* **Saved entries**:
-------
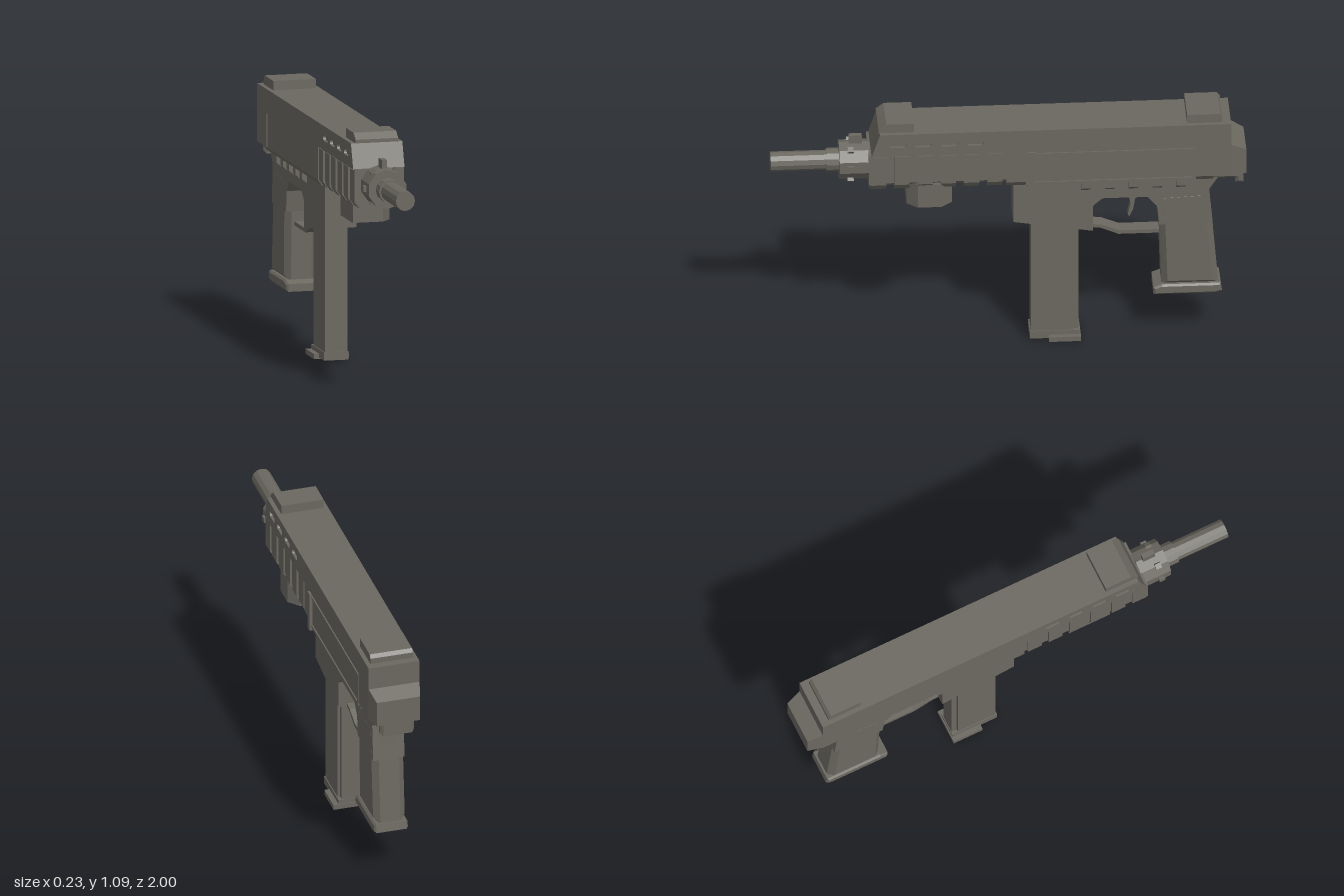
import * as THREE from 'three';

export function createModel() {
  const root = new THREE.Group();
  root.name = 'model';
  const gunmetal = new THREE.MeshStandardMaterial({ color: 0x6b6860 });
  gunmetal.name = 'gunmetal';

  // All parts are symmetric about a centre line slightly left of x = 0.
  const body = new THREE.Group();
  body.name = 'body';
  body.position.x = -0.006;
  root.add(body);

  const add = (name, geo) => {
    const mesh = new THREE.Mesh(geo, gunmetal);
    mesh.name = name;
    body.add(mesh);
    return mesh;
  };
  const flat = (geo) => {
    const g = geo.toNonIndexed();
    g.computeVertexNormals();
    return g;
  };
  const toShape = (pts) => new THREE.Shape(pts.map(([a, b]) => new THREE.Vector2(a, b)));
  const box = (name, x0, x1, y0, y1, z0, z1) =>
    add(name, new THREE.BoxGeometry(x1 - x0, y1 - y0, z1 - z0)
      .translate((x0 + x1) / 2, (y0 + y1) / 2, (z0 + z1) / 2));
  // Side outline in (z, y), extruded across x.
  const sideGeo = (shape, halfWidth, bevel = 0) => {
    const depth = 2 * (halfWidth - bevel);
    return new THREE.ExtrudeGeometry(shape, {
      depth, curveSegments: 6, bevelEnabled: bevel > 0, bevelSize: bevel,
      bevelOffset: -bevel, bevelThickness: bevel, bevelSegments: 1,
    }).translate(0, 0, -depth / 2).rotateY(-Math.PI / 2);
  };
  const side = (name, pts, halfWidth, bevel) => add(name, sideGeo(toShape(pts), halfWidth, bevel));
  // Cross-section in (x, y), extruded along z.
  const along = (name, pts, z0, z1) =>
    add(name, new THREE.ExtrudeGeometry(toShape(pts), { depth: z1 - z0, bevelEnabled: false })
      .translate(0, 0, z0));
  const section = (w, b, top, mid, low) =>
    [[-w, top], [-w, mid], [-b, low], [b, low], [w, mid], [w, top]];

  // Upper cover with a row of vent slots over a solid core
  const cover = toShape([[0.58, 0.945], [0.545, 1.05], [-0.935, 1.05], [-0.935, 0.945]]);
  for (const z of [0.47, 0.362, 0.252, 0.143]) {
    const slot = new THREE.Path();
    slot.absarc(z + 0.024, 1.0, 0.013, -Math.PI / 2, Math.PI / 2, false);
    slot.absarc(z - 0.024, 1.0, 0.013, Math.PI / 2, Math.PI * 1.5, false);
    slot.closePath();
    cover.holes.push(slot);
  }
  add('upperCover', sideGeo(cover, 0.112));
  box('coverCore', -0.1, 0.1, 0.96, 1.04, 0.06, 0.54);

  // Sights
  side('frontSight', [[0.55, 1.05], [0.55, 1.065], [0.517, 1.09], [0.4, 1.09], [0.4, 1.05]], 0.093);
  side('rearSight', [[-0.75, 1.05], [-0.75, 1.09], [-0.888, 1.09], [-0.9, 1.075], [-0.9, 1.05]], 0.093);

  // Receiver and tapered rear cap
  along('receiver', section(0.108, 0.09, 0.946, 0.8, 0.776), -0.86, 0.012);
  const cap = new THREE.BoxGeometry(0.224, 0.147, 0.066);
  const cp = cap.attributes.position;
  for (let i = 0; i < cp.count; i++) {
    if (cp.getZ(i) < 0) {
      cp.setX(i, cp.getX(i) * 0.85);
      if (cp.getY(i) > 0) cp.setY(i, cp.getY(i) - 0.033);
    }
  }
  add('rearCap', flat(cap).translate(0, 0.8755, -0.967));
  box('rearCapBase', -0.112, 0.112, 0.802, 0.949, -0.935, -0.79);
  side('rearLug', [[-0.85, 0.805], [-0.85, 0.765], [-0.955, 0.765], [-0.955, 0.742],
    [-0.99, 0.742], [-0.99, 0.805]], 0.075, 0.012);

  // Ribbed handguard
  along('handguard', section(0.1, 0.078, 0.946, 0.81, 0.79), 0.012, 0.58);
  for (let i = 0; i < 6; i++) {
    const z = 0.06 + i * 0.098;
    along('handguardRib', section(0.108, 0.088, 0.94, 0.805, 0.778), z - 0.032, z + 0.032);
  }
  along('handguardFrontPlate', section(0.106, 0.086, 0.946, 0.805, 0.78), 0.573, 0.59);

  // Block below the handguard, chamfered on its left face
  const lump = new THREE.ExtrudeGeometry(
    toShape([[-0.072, -0.43], [0.06, -0.43], [0.101, -0.385], [0.101, -0.285], [0.06, -0.238], [-0.072, -0.238]]),
    { depth: 0.11, bevelEnabled: false }).rotateX(-Math.PI / 2).translate(0, 0.688, 0);
  add('underBlock', lump);

  // Barrel, collar and nut with studs
  const axisY = 0.877;
  const rod = (name, r, z0, z1, sides) =>
    add(name, flat(new THREE.CylinderGeometry(r, r, z1 - z0, sides).rotateX(Math.PI / 2))
      .translate(0, axisY, (z0 + z1) / 2));
  rod('barrel', 0.042, 0.7, 1.0, 12);
  rod('barrelCollar', 0.05, 0.7, 0.765, 12);
  rod('barrelNut', 0.084, 0.585, 0.712, 10);
  box('nutPost', -0.011, 0.011, 0.94, 0.995, 0.615, 0.67);
  for (let i = 0; i < 6; i++) {
    const a = [0, Math.PI, 0.95, Math.PI - 0.95, -0.95, Math.PI + 0.95][i];
    const stud = add('nutStud', new THREE.BoxGeometry(0.024, 0.024, 0.026));
    stud.position.set(Math.cos(a) * 0.082, axisY + Math.sin(a) * 0.082, 0.665);
    stud.rotation.z = a;
  }

  // Magazine well, frame above the trigger, and grip
  side('frame', [[-0.02, 0.79], [-0.02, 0.585], [-0.355, 0.53], [-0.355, 0.65], [-0.395, 0.686],
    [-0.585, 0.686], [-0.625, 0.64], [-0.635, 0.55], [-0.86, 0.55], [-0.845, 0.715],
    [-0.885, 0.775], [-0.885, 0.79]], 0.069);
  side('grip', [[-0.63, 0.7], [-0.645, 0.25], [-0.885, 0.25], [-0.846, 0.71]], 0.0695, 0.025);
  side('gripBase', [[-0.61, 0.212], [-0.61, 0.245], [-0.645, 0.258], [-0.893, 0.258],
    [-0.899, 0.22], [-0.87, 0.212]], 0.074, 0.008);

  // Trigger and guard
  side('triggerGuard', [[-0.35, 0.542], [-0.395, 0.537], [-0.47, 0.507], [-0.65, 0.507],
    [-0.65, 0.49], [-0.465, 0.49], [-0.39, 0.522], [-0.35, 0.527]], 0.032);
  side('trigger', [[-0.5, 0.7], [-0.517, 0.63], [-0.505, 0.575], [-0.512, 0.567], [-0.528, 0.6],
    [-0.536, 0.65], [-0.555, 0.665], [-0.56, 0.7]], 0.018);

  // Magazine
  box('magazine', -0.049, 0.049, 0.02, 0.62, -0.272, -0.095);
  box('magazineSpine', -0.038, 0.038, 0.02, 0.62, -0.297, -0.27);
  box('magazineFoot', -0.053, 0.053, 0.008, 0.043, -0.3, -0.09);
  box('magazineFootPlate', -0.076, 0.076, 0.002, 0.024, -0.305, -0.17);

  // Tabs along both lower edges of the receiver
  for (const s of [-1, 1]) {
    for (let i = 0; i < 5; i++) {
      const z = -0.325 - i * 0.1;
      const tab = along('receiverTab', [[0.06, 0.79], [0.06, 0.732], [0.073, 0.732], [0.091, 0.748], [0.091, 0.79]],
        z - 0.02, z + 0.02);
      if (s < 0) {
        tab.rotation.y = Math.PI;
        tab.position.z = 2 * z;
      }
    }
  }

  // Framed side panel and bolt handle on the left side only
  box('sidePanel', 0.105, 0.1095, 0.802, 0.93, -0.775, -0.07);
  box('panelRimTop', 0.105, 0.114, 0.925, 0.938, -0.787, -0.07);
  box('panelRimBottom', 0.105, 0.114, 0.787, 0.8, -0.787, -0.07);
  box('panelRimRear', 0.105, 0.114, 0.787, 0.938, -0.787, -0.775);
  box('boltHandle', 0.1, 0.122, 0.772, 0.947, -0.107, -0.076);

  return root;
}
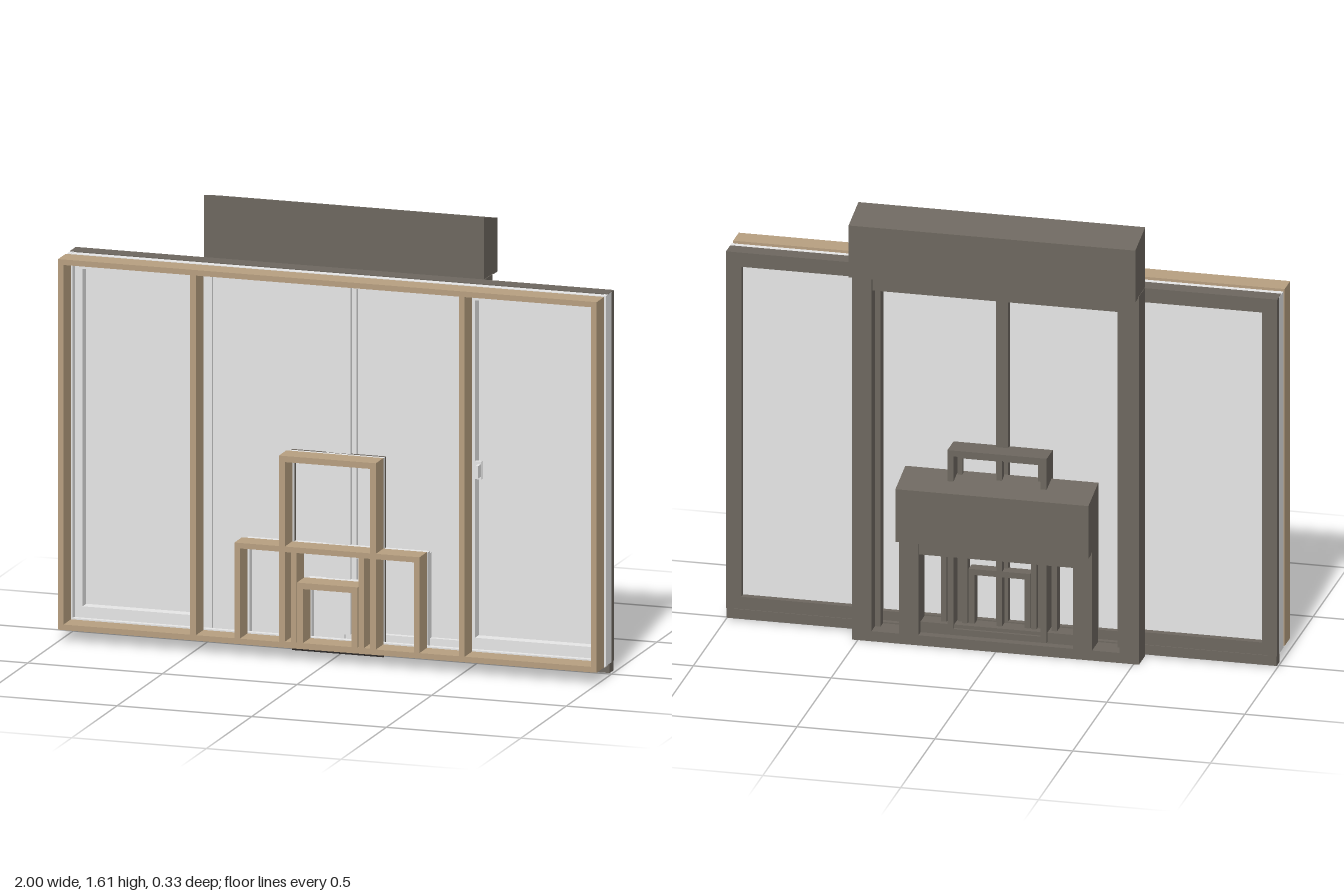
import * as THREE from 'three';

export function createModel() {
  const model = new THREE.Group();
  model.name = 'slidingWindow';
  const mat = (name, color) => {
    const m = new THREE.MeshStandardMaterial({ color });
    m.name = name;
    return m;
  };
  const wood = mat('wood', 0xb79f80);
  const dark = mat('darkMetal', 0x6d675f);
  const light = mat('lightFrame', 0xe6e6e6);
  const glass = mat('glass', 0xe6e6e6);
  const black = mat('black', 0x2b2826);

  const add = (name, geo, m) => {
    const mesh = new THREE.Mesh(geo, m);
    mesh.name = name;
    model.add(mesh);
    return mesh;
  };
  const box = (name, m, x0, x1, y0, y1, z0, z1) =>
    add(name, new THREE.BoxGeometry(x1 - x0, y1 - y0, z1 - z0), m)
      .position.set((x0 + x1) / 2, (y0 + y1) / 2, (z0 + z1) / 2);
  // Mirrored pair of boxes
  const pair = (name, m, x0, x1, y0, y1, z0, z1) => {
    box(name + 'Left', m, x0, x1, y0, y1, z0, z1);
    box(name + 'Right', m, -x1, -x0, y0, y1, z0, z1);
  };
  // Rectangular frame of width t with an open middle
  const frame = (name, m, x0, x1, y0, y1, z0, z1, t) => {
    const rect = (P, a, b, c, d) => new P().moveTo(a, c).lineTo(b, c).lineTo(b, d).lineTo(a, d).closePath();
    const shape = rect(THREE.Shape, x0, x1, y0, y1);
    shape.holes.push(rect(THREE.Path, x0 + t, x1 - t, y0 + t, y1 - t));
    const geo = new THREE.ExtrudeGeometry(shape, { depth: z1 - z0, bevelEnabled: false });
    geo.translate(0, 0, z0);
    add(name, geo, m);
  };
  // Shutter housing with a top that slopes down to the back
  const shutterBox = (name, half, y0, y1) => {
    const s = new THREE.Shape();
    [[0.02, y0 + 0.005], [0.125, y0 + 0.005], [0.125, y0], [0.165, y0], [0.165, y1 - 0.035], [0.02, y1]]
      .forEach(([u, v], i) => (i ? s.lineTo(u, v) : s.moveTo(u, v)));
    const geo = new THREE.ExtrudeGeometry(s, { depth: 2 * half, bevelEnabled: false });
    geo.translate(0, 0, -half);
    geo.rotateY(Math.PI / 2);
    add(name, geo, dark);
  };

  // Wooden lining of the large window
  frame('woodFrame', wood, -1, 1, 0.045, 1.388, 0.083, 0.165, 0.02);
  pair('woodMullion', wood, 0.488, 0.51, 0.065, 1.368, 0.083, 0.165);

  // Inner light frame and its step towards the wood
  frame('innerStep', light, -0.985, 0.985, 0.06, 1.367, 0.065, 0.083, 0.01);
  frame('innerFrame', light, -0.997, 0.997, 0.04, 1.385, 0.037, 0.065, 0.02);
  pair('innerJamb', light, 0.985, 1, 0.045, 1.386, 0, 0.064);

  // Outer dark frame and sill
  box('outerHead', dark, -0.999, 0.999, 1.372, 1.388, -0.026, 0.036);
  pair('outerJamb', dark, 0.97, 1, 0.045, 1.386, -0.025, 0);
  box('outerSill', dark, -0.998, 0.998, 0.009, 0.045, -0.025, 0.015);

  // Side panels
  for (const s of [-1, 1]) {
    const a = s > 0 ? 0.468 : -0.99;
    const b = s > 0 ? 0.99 : -0.468;
    frame('sidePanelOuter', dark, a, b, 0.046, 1.38, -0.024, 0.008, 0.046);
    frame('sidePanelInner', light, a, b, 0.065, 1.372, 0.009, 0.05, 0.042);
    box('sideGlass', glass, a + 0.04, b - 0.04, 0.09, 1.34, 0.002, 0.01);
    // Grip on the inside
    box('gripPlate', light, s * 0.525 - 0.012, s * 0.525 + 0.012, 0.685, 0.75, 0.05, 0.062);
    box('grip', light, s * 0.53 - 0.005, s * 0.53 + 0.005, 0.695, 0.74, 0.062, 0.09);
  }

  // Central leaves: the right one stands further in than the left one
  frame('centreLeafOuter', dark, -0.47, 0.47, 0.05, 1.372, -0.02, 0.001, 0.035);
  box('rightLeafGlass', glass, -0.47, 0.02, 0.046, 1.371, 0.012, 0.036);
  box('leftLeafGlass', glass, 0, 0.47, 0.07, 1.36, 0.002, 0.01);
  frame('leftLeafInner', light, 0.021, 0.5, 0.046, 1.371, 0.01, 0.026, 0.04);
  box('meetingStileOuter', dark, -0.022, 0.022, 0.06, 1.36, -0.02, 0.011);
  box('meetingStileInner', light, -0.045, 0.045, 0.08, 1.36, 0.013, 0.045);

  // Large shutter: guides, housing, bottom bar and threshold
  pair('shutterGuide', dark, 0.45, 0.52, 0.012, 1.388, -0.112, -0.024);
  pair('guideLip', dark, 0.43, 0.45, 0.04, 1.388, -0.06, -0.024);
  shutterBox('shutterHousing', 0.52, 1.385, 1.615);
  box('shutterHead', dark, -0.45, 0.45, 1.35, 1.388, -0.07, -0.024);
  box('shutterBar', dark, -0.45, 0.45, 1.318, 1.388, -0.1, -0.07);
  box('threshold', dark, -0.52, 0.52, 0.002, 0.04, -0.112, -0.02);

  // Small window in the middle, tall part
  const tall = 0.18;
  frame('tallWood', wood, -tall, tall, 0.045, 0.74, 0.083, 0.165, 0.022);
  frame('tallInner', light, -0.175, 0.175, 0.046, 0.735, 0.05, 0.065, 0.015);
  frame('tallTrack', dark, -0.175, 0.175, 0.046, 0.735, 0.037, 0.049, 0.015);
  frame('tallOuter', dark, -tall, tall, 0.045, 0.738, -0.09, 0, 0.022);
  frame('tallLeaf', dark, -0.155, 0.155, 0.06, 0.712, -0.045, -0.025, 0.018);
  box('tallStile', dark, -0.01, 0.01, 0.06, 0.72, -0.06, -0.03);

  // Small window, wide part with side lights
  frame('wideWood', wood, -0.345, 0.342, 0.045, 0.412, 0.083, 0.165, 0.02);
  pair('wideWoodMullion', wood, 0.115, 0.136, 0.06, 0.395, 0.083, 0.165);
  frame('wideInner', light, -0.338, 0.338, 0.046, 0.405, 0.037, 0.065, 0.015);
  frame('wideLeafInner', light, 0.022, 0.335, 0.046, 0.395, 0.012, 0.03, 0.04);
  frame('wideOuter', dark, -0.345, 0.345, 0.04, 0.41, -0.08, 0, 0.04);
  pair('wideMullion', dark, 0.19, 0.21, 0.05, 0.4, -0.06, -0.02);
  pair('wideStile', dark, 0.115, 0.135, 0.05, 0.4, -0.06, -0.02);

  // Small shutter
  pair('smallShutterGuide', dark, 0.28, 0.35, 0.02, 0.415, -0.112, -0.024);
  shutterBox('smallShutterHousing', 0.35, 0.405, 0.638);
  box('smallShutterHead', dark, -0.28, 0.28, 0.38, 0.41, -0.07, -0.03);
  box('smallShutterBar', dark, -0.28, 0.28, 0.34, 0.409, -0.1, -0.07);

  // Lowest opening with a door leaf and its threshold
  frame('doorWood', wood, -0.113, 0.112, 0.045, 0.285, 0.083, 0.165, 0.022);
  frame('doorInner', light, -0.108, 0.108, 0.046, 0.28, 0.037, 0.065, 0.015);
  frame('doorOuter', dark, -0.112, 0.112, 0.04, 0.285, -0.055, -0.01, 0.022);
  box('doorStile', dark, -0.01, 0.01, 0.05, 0.28, -0.055, -0.02);
  box('doorThreshold', light, -0.17, 0.17, 0.01, 0.039, 0.015, 0.048);
  box('thresholdFace', black, -0.17, 0.17, 0.01, 0.039, 0.048, 0.052);
  box('doorHandlePlate', light, 0.07, 0.085, 0.12, 0.2, 0.027, 0.04);
  box('doorHandle', dark, 0.076, 0.082, 0.13, 0.195, 0.04, 0.06);

  return model;
}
-------
* **ABOUT THIS TASK**: Set down only the lines above that fall between the line holding "1.388, 0.083, 0.165, 0.02);" and the line holding "pair('outerJamb', dark, 0.97, 1, 0.045, 1.386, -0.025, 0);", inclusive, keeping each exact.

* **ANSWER BOX**:
  frame('woodFrame', wood, -1, 1, 0.045, 1.388, 0.083, 0.165, 0.02);
  pair('woodMullion', wood, 0.488, 0.51, 0.065, 1.368, 0.083, 0.165);

  // Inner light frame and its step towards the wood
  frame('innerStep', light, -0.985, 0.985, 0.06, 1.367, 0.065, 0.083, 0.01);
  frame('innerFrame', light, -0.997, 0.997, 0.04, 1.385, 0.037, 0.065, 0.02);
  pair('innerJamb', light, 0.985, 1, 0.045, 1.386, 0, 0.064);

  // Outer dark frame and sill
  box('outerHead', dark, -0.999, 0.999, 1.372, 1.388, -0.026, 0.036);
  pair('outerJamb', dark, 0.97, 1, 0.045, 1.386, -0.025, 0);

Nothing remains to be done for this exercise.